*** Block opens ***

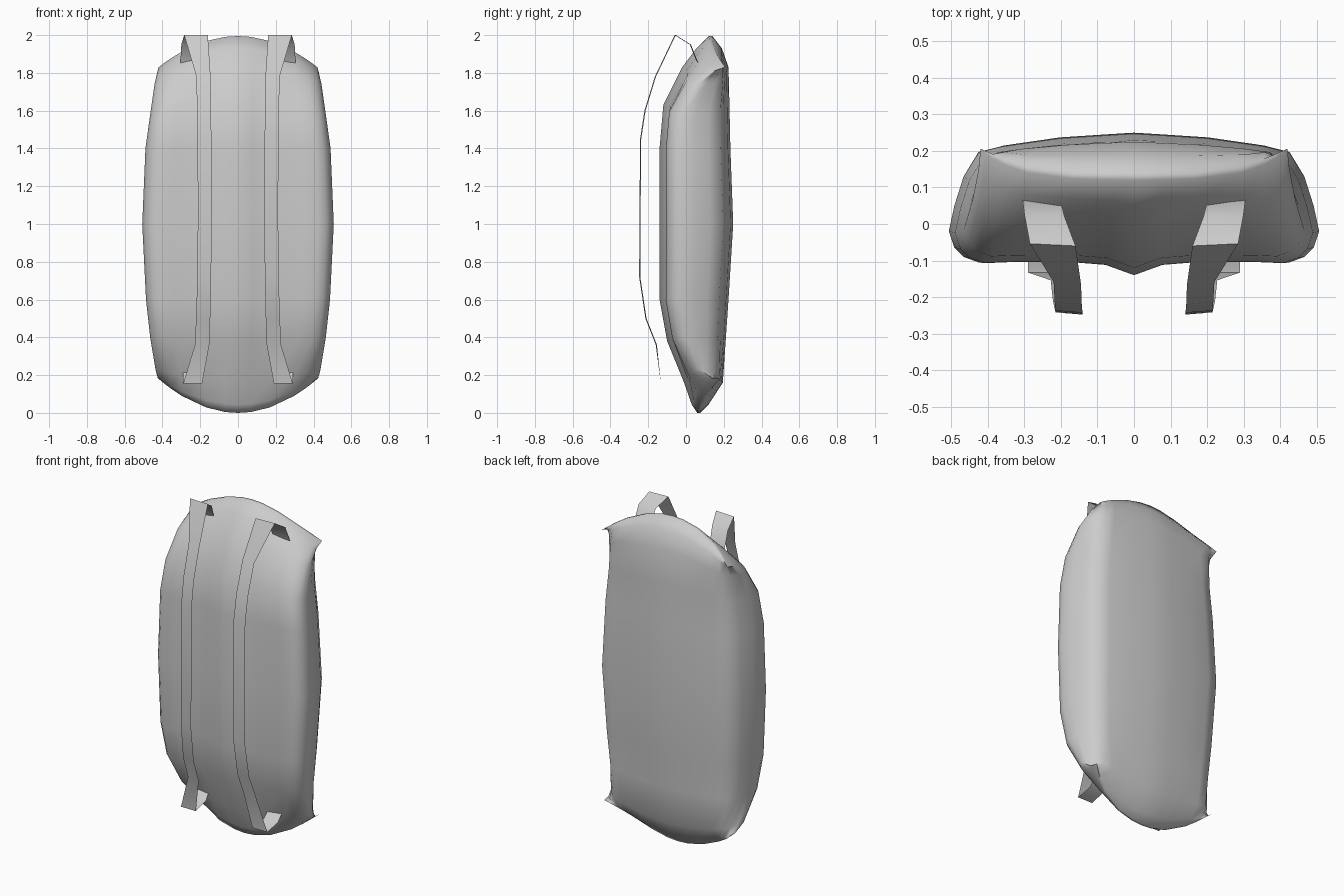
import bpy, bmesh, math

if "Cube" in bpy.data.objects:
    bpy.data.objects.remove(bpy.data.objects["Cube"])


def finish(bm, name, angle):
    me = bpy.data.meshes.new(name)
    bm.to_mesh(me)
    bm.free()
    ob = bpy.data.objects.new(name, me)
    bpy.context.collection.objects.link(ob)
    bpy.ops.object.select_all(action='DESELECT')
    ob.select_set(True)
    bpy.context.view_layer.objects.active = ob
    bpy.ops.object.shade_smooth_by_angle(angle=math.radians(angle))
    return ob


# Half cross-section: fraction of half width, front y, back y
section = [(0, -.14, .25), (.16, -.11, .245), (.4, -.10, .237), (.7, -.102, .215),
           (.84, -.105, .197), (.92, -.09, .13), (.97, -.065, .05), (1, -.02, -.02)]
front = [(s, f) for s, f, b in section]
back = [(s, b) for s, f, b in section]
loop = (front + back[-2::-1] + [(-s, b) for s, b in back[1:]]
        + [(-s, f) for s, f in front[-2:0:-1]])

# Rings: centre z, edge z, half width, front y, back y, backward sweep of the corners
rings = [(0, .18, .42, .06, .075, .12), (.045, .185, .425, .03, .12, .08),
         (.16, .23, .437, -.01, .195, .02), (.38, .40, .465, -.10, .21, 0),
         (.60, .60, .487, -.14, .225, 0), (1.0, 1.0, .507, -.14, .25, 0),
         (1.4, 1.4, .49, -.14, .235, 0), (1.63, 1.58, .465, -.12, .23, 0),
         (1.83, 1.74, .442, -.02, .225, .01), (1.93, 1.81, .426, .055, .19, .05),
         (1.995, 1.83, .42, .12, .14, .08)]

# Padded bag body: loft with arched top and bottom
bm = bmesh.new()
rows = []
for zc, ze, w, yf, yb, sweep in rings:
    rows.append([bm.verts.new((s * w,
                               yf + (y + .14) / .39 * (yb - yf) + sweep * s ** 4,
                               zc + (ze - zc) * s * s)) for s, y in loop])
n = len(loop)
for a, b in zip(rows, rows[1:]):
    for i in range(n):
        j = (i + 1) % n
        bm.faces.new((a[i], a[j], b[j], b[i]))
# Close the thin end seams with strips running between front and back
for r in (rows[0], rows[-1]):
    h = n // 2
    for k in range(-(h // 2), h - h // 2):
        quad = [r[k % n], r[(k + 1) % n], r[(h - k - 1) % n], r[(h - k) % n]]
        quad = list(dict.fromkeys(quad))
        if len(quad) > 2 and bm.faces.get(quad) is None:
            bm.faces.new(quad)
bmesh.ops.recalc_face_normals(bm, faces=bm.faces)
finish(bm, "bag_body", 80)

# Shoulder strap ribbon: inner x, outer x, y, z along its path
path = [(.20, .305, .06, 1.85), (.19, .30, .02, 1.95), (.16, .285, -.06, 2.0),
        (.145, .22, -.165, 1.78), (.143, .217, -.22, 1.6), (.141, .215, -.243, 1.45),
        (.14, .212, -.246, 1.1), (.142, .215, -.248, .72), (.147, .222, -.215, .5),
        (.152, .228, -.16, .36), (.19, .29, -.133, .155), (.195, .29, -.03, .175),
        (.20, .29, .01, .22)]
bm = bmesh.new()
pairs = [(bm.verts.new((a, y, z)), bm.verts.new((b, y + (.006 if z > .3 else 0), z)))
         for a, b, y, z in path]
for (a, b), (c, d) in zip(pairs, pairs[1:]):
    bm.faces.new((a, c, d, b))
strap = finish(bm, "shoulder_straps", 40)
strap.modifiers.new("mirror", 'MIRROR')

*** Block closes ***

Using the records above, report each line with the string "front".

# Half cross-section: fraction of half width, front y, back y
front = [(s, f) for s, f, b in section]
loop = (front + back[-2::-1] + [(-s, b) for s, b in back[1:]]
        + [(-s, f) for s, f in front[-2:0:-1]])
# Rings: centre z, edge z, half width, front y, back y, backward sweep of the corners
# Close the thin end seams with strips running between front and back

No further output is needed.